contents 4 METHODOLOGY 73 Information-Gathering Strategy, 73 Principal Objectives of Epidemiologic Studies, 75 Factors Influencing the Relevance and Quality of Studies, 76 Epidemiologic-Study Designs, 84 Inclusion Criteria, 88 Rationale for Not Including Studies of Uranium Miners, 88 Categories of Strength of Association, 90 References, 91 5 EXPOSURE ASSESSMENT 93 Estimation of Exposure to Depleted Uranium During the Gulf War, 93 Exposure-Monitoring Methods, 100 References, 102 6 CLINICAL END POINTS OF INTEREST 105 Cancer Outcomes, 105 Noncancer Outcomes, 111 References, 115 7 COHORT DESCRIPTIONS 117 Uranium-Processing Cohorts, 118 Depleted-Uranium Studies, 143 Environmental-Exposure Studies, 153 Summary, 163 References, 190 8 CONCLUSIONS 193 Cancer Outcomes, 193 Noncancer Outcomes, 203 Summary, 214 References, 259 INDEX 263 Tables and Boxes (Note that the tables for Chapters 3, 7, and 8 are at the ends of the chapters) Tables 3-1 Uranium Compounds, by Dissolution Type, 42 3-2 Carcinogenic Effects, 43

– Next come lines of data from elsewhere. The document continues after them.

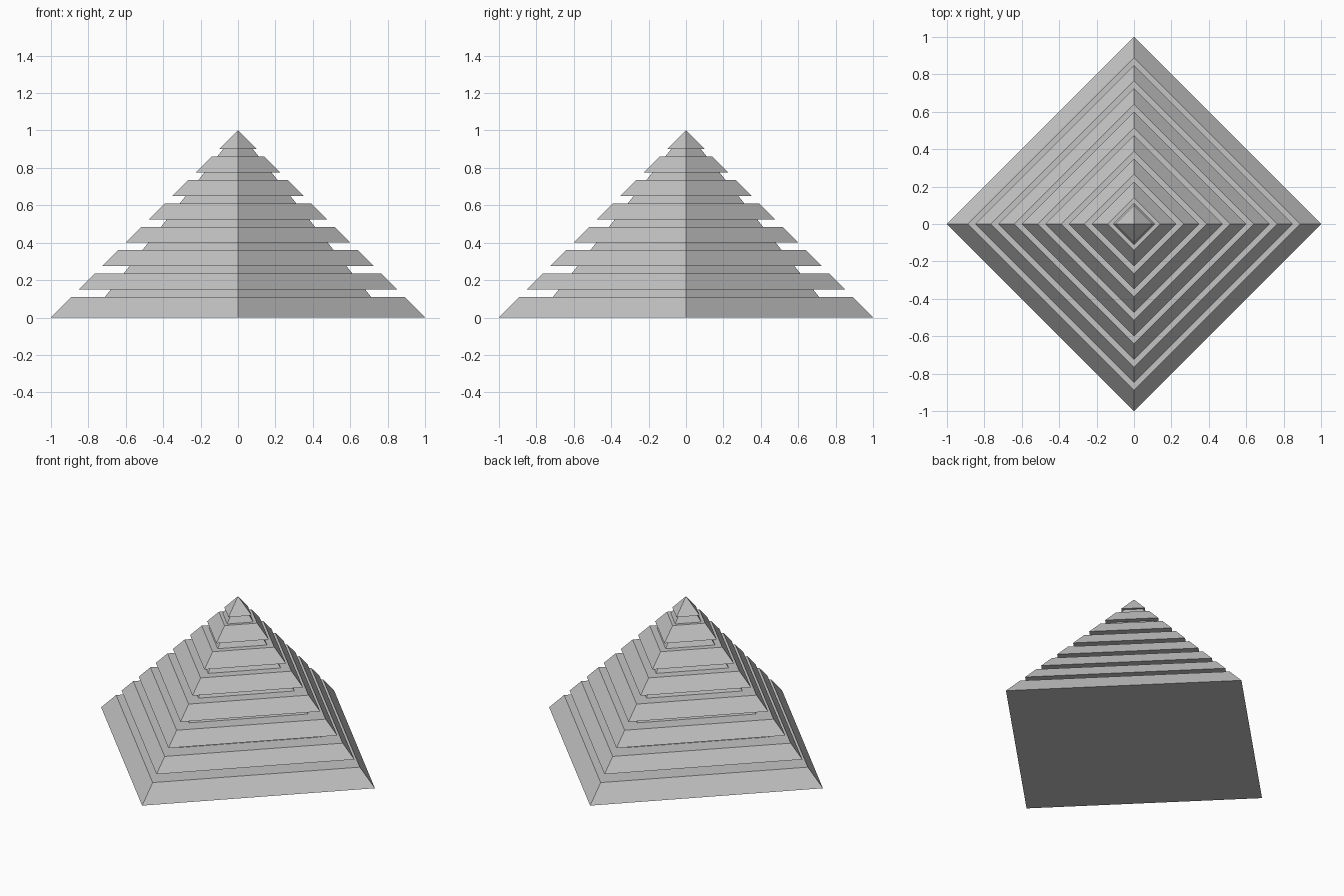
import bpy

cube = bpy.data.objects.get("Cube")
if cube:
    bpy.data.objects.remove(cube, do_unlink=True)

stone = bpy.data.materials.new("stone_grey")
stone.use_nodes = True
GREY = (0.55, 0.55, 0.55, 1)
stone.diffuse_color = GREY
stone.node_tree.nodes["Principled BSDF"].inputs["Base Color"].default_value = GREY


def frustum(name, z0, z1, slope):
    """Four-sided pyramid slice between two heights, tapering to an apex at z = 1."""
    bpy.ops.mesh.primitive_cone_add(
        vertices=4, radius1=slope * (1 - z0), radius2=slope * (1 - z1),
        depth=z1 - z0, location=(0, 0, (z0 + z1) / 2))
    obj = bpy.context.object
    obj.name = name
    obj.data.materials.append(stone)
    return obj


# Recessed core, seen in the gaps between the tiers
frustum("inner_core", 0.05, 0.92, 0.8)

# Eight overhanging tiers: a base, six equal steps and a pointed cap
STEP = 0.125
frustum("base_tier", 0, 0.11, 1)
for i in range(1, 7):
    frustum(f"tier_{i}", 0.025 + STEP * i, 0.11 + STEP * i, 1)
frustum("cap", 0.9, 1, 1)
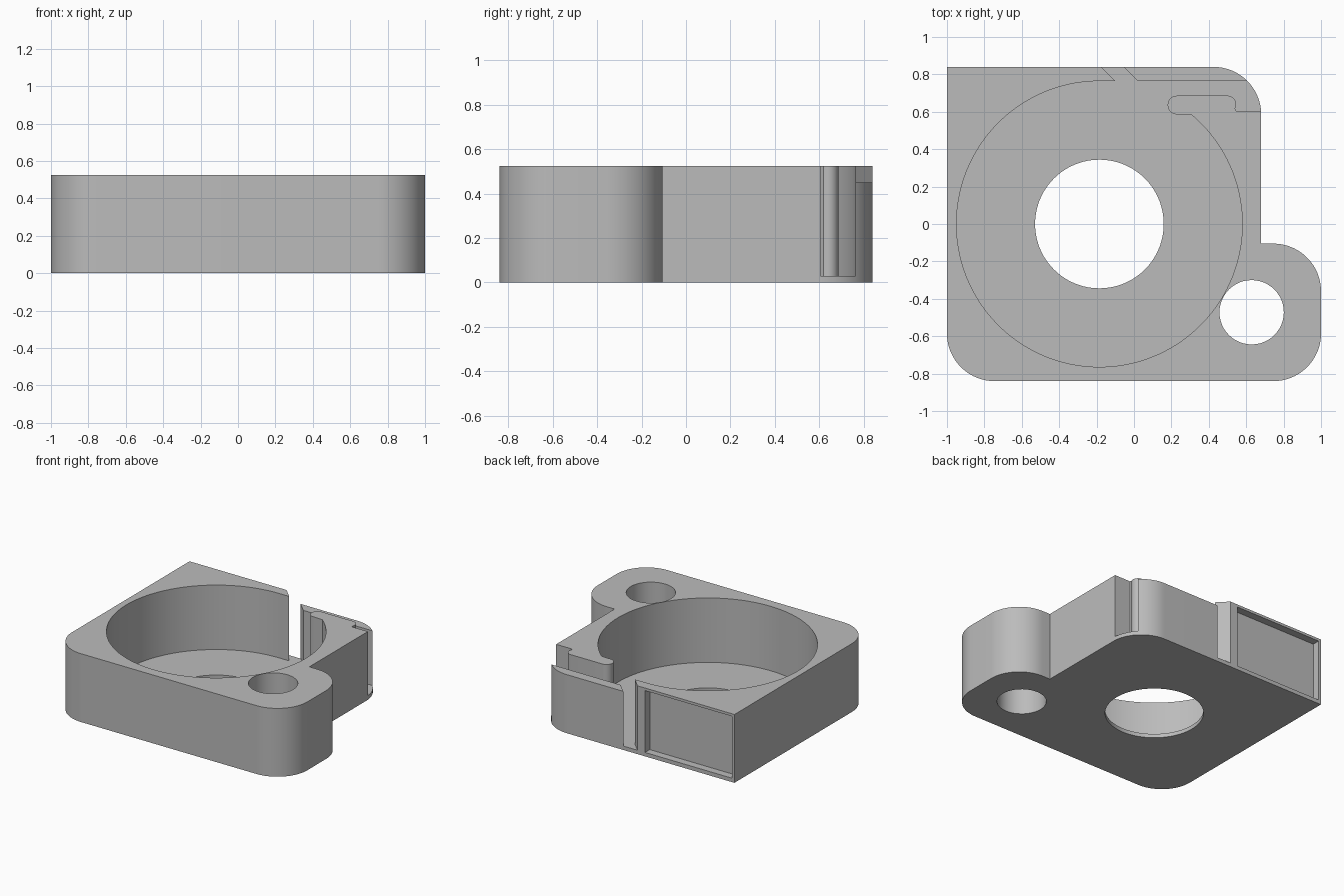
import bpy, bmesh
from math import sin, cos, radians

cube = bpy.data.objects.get("Cube")
if cube:
    bpy.data.objects.remove(cube, do_unlink=True)

HEIGHT, FLOOR = 0.525, 0.03
BACK = 0.84
CX, POCKET_R = -0.185, 0.764

grey = bpy.data.materials.new("plain_grey")
grey.use_nodes = True
COLOUR = (0.5, 0.5, 0.5, 1)
grey.diffuse_color = COLOUR
grey.node_tree.nodes["Principled BSDF"].inputs["Base Color"].default_value = COLOUR


def arc(x, y, r, start, end, steps=24):
    """Points on an arc, angles in degrees."""
    angles = [radians(start + (end - start) * i / steps) for i in range(steps + 1)]
    return [(x + r * cos(a), y + r * sin(a)) for a in angles]


def prism(name, outline, z0, z1):
    """Extrude a flat outline from z0 to z1."""
    bm = bmesh.new()
    face = bm.faces.new([bm.verts.new((x, y, z0)) for x, y in outline])
    top = bmesh.ops.extrude_face_region(bm, geom=[face])["geom"]
    bmesh.ops.translate(bm, vec=(0, 0, z1 - z0),
                        verts=[v for v in top if isinstance(v, bmesh.types.BMVert)])
    bmesh.ops.recalc_face_normals(bm, faces=bm.faces)
    mesh = bpy.data.meshes.new(name)
    bm.to_mesh(mesh)
    bm.free()
    mesh.materials.append(grey)
    obj = bpy.data.objects.new(name, mesh)
    bpy.context.collection.objects.link(obj)
    return obj


def cut(target, cutter):
    """Subtract a cutter and discard it."""
    cutter.hide_render = True
    mod = target.modifiers.new("cut", "BOOLEAN")
    mod.operation, mod.solver, mod.object = "DIFFERENCE", "EXACT", cutter
    bpy.context.view_layer.objects.active = target
    bpy.ops.object.modifier_apply(modifier=mod.name)
    bpy.data.objects.remove(cutter, do_unlink=True)


def rect(x0, x1, y0, y1):
    return [(x0, y0), (x1, y0), (x1, y1), (x0, y1)]


# Outer block with a rounded side lobe
r = 0.255
body = prism("housing_body",
             [(-1, BACK)]
             + arc(-1 + r, -BACK + r, r, 180, 270)
             + arc(1 - r, -BACK + r, r, 270, 360)
             + arc(1 - r, -0.105 - r, r, 0, 90)
             + [(0.68, -0.105)]
             + arc(0.68 - r, BACK - r, r, 0, 90),
             0, HEIGHT)

# Round pocket joined to the slanted slit, the side channel and the tongue
pocket = (arc(CX, 0, POCKET_R, 49.8, -270, 128)
          + [(-0.1, POCKET_R), (-0.195, 0.86), (-0.075, 0.86), (0.02, POCKET_R),
             (0.8, POCKET_R), (0.8, 0.605), (0.545, 0.605), (0.54, 0.618)]
          + arc(0.5, 0.64, 0.046, -15, 90, 12)
          + arc(0.23, 0.636, 0.05, 90, 270, 20))
cut(body, prism("pocket_cutter", pocket, FLOOR, 0.7))

# Through holes: centre bore and lobe hole
cut(body, prism("bore_cutter", arc(CX, 0, 0.344, 0, 355, 71), -0.1, 0.2))
cut(body, prism("lobe_cutter", arc(0.629, -0.472, 0.172, 0, 352.5, 47), -0.1, 0.7))

# Lowered top of the thin back flap
cut(body, prism("flap_cutter",
                [(-0.135, 0.86), (-0.015, 0.74), (0.75, 0.74), (0.75, 0.86)], 0.45, 0.7))

# Shallow rectangular recess in the back wall
cut(body, prism("recess_cutter", rect(-0.98, -0.24, 0.782, 0.9), FLOOR, 0.505))

bpy.ops.object.select_all(action="DESELECT")
body.select_set(True)
bpy.context.view_layer.objects.active = body
bpy.ops.object.shade_smooth_by_angle(angle=radians(25))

Contents xi 3-3 Genotoxic Effects, 45 3-4 Respiratory Effects, 51 3-5 Renal Effects, 52 3-6 Neurologic Effects, 53 3-7 Hepatic Effects, 58 3-8 Reproductive and Developmental Effects, 59 3-9 Immunologic Effects, 62 3-10 Musculoskeletal Effects, 64 5-1 Comparison of Level I Exposure Estimates and Risk, 97 5-2 Comparison of Level II Exposure Estimates and Risk, 99 5-3 Comparison of Level III Exposure Estimates and Risk, 99 7-1 Studies of Uranium Processors, 164 7-2 Studies of Depleted-UraniumâExposed Persons, 178 7-3 Studies of Environmental Exposure to Uranium, 184 8-1 Lung Cancer, 216 8-2 Lung Cancer in the Oak Ridge, Tennessee, Cohort, 220 8-3 Leukemia, 221 8-4 Hodgkin Lymphoma, 224 8-5 Non-Hodgkin Lymphoma and Other Lymphatic Cancers, 226 8-6 Bone Cancer, 230 8-7 Renal Cancer, 232 8-8 Bladder Cancer, 234 8-9 Cancers of the Central Nervous System, 236 8-10 Stomach Cancer, 238 8-11 Prostatic Cancer, 240 8-12 Testicular Cancer, 242 8-13 Mortality from Nonmalignant Renal Disease, 244 8-14 Nonmalignant Renal DiseaseâMorbidity Risk, 246 8-15 Mortality from Nonmalignant Respiratory Disease, 252 8-16 Nonmalignant Respiratory DiseaseâMorbidity Risk, 254 8-17 Mortality from Neurologic Disease, 255 8-18 Reproductive and Developmental Effects, 256 Boxes 1-1 Agents Specified in PL 105-277 and PL 105-368, 8 2-1 Units of Measurement, 18 4-1 Open-Session Presentations, June 28, 2007, 74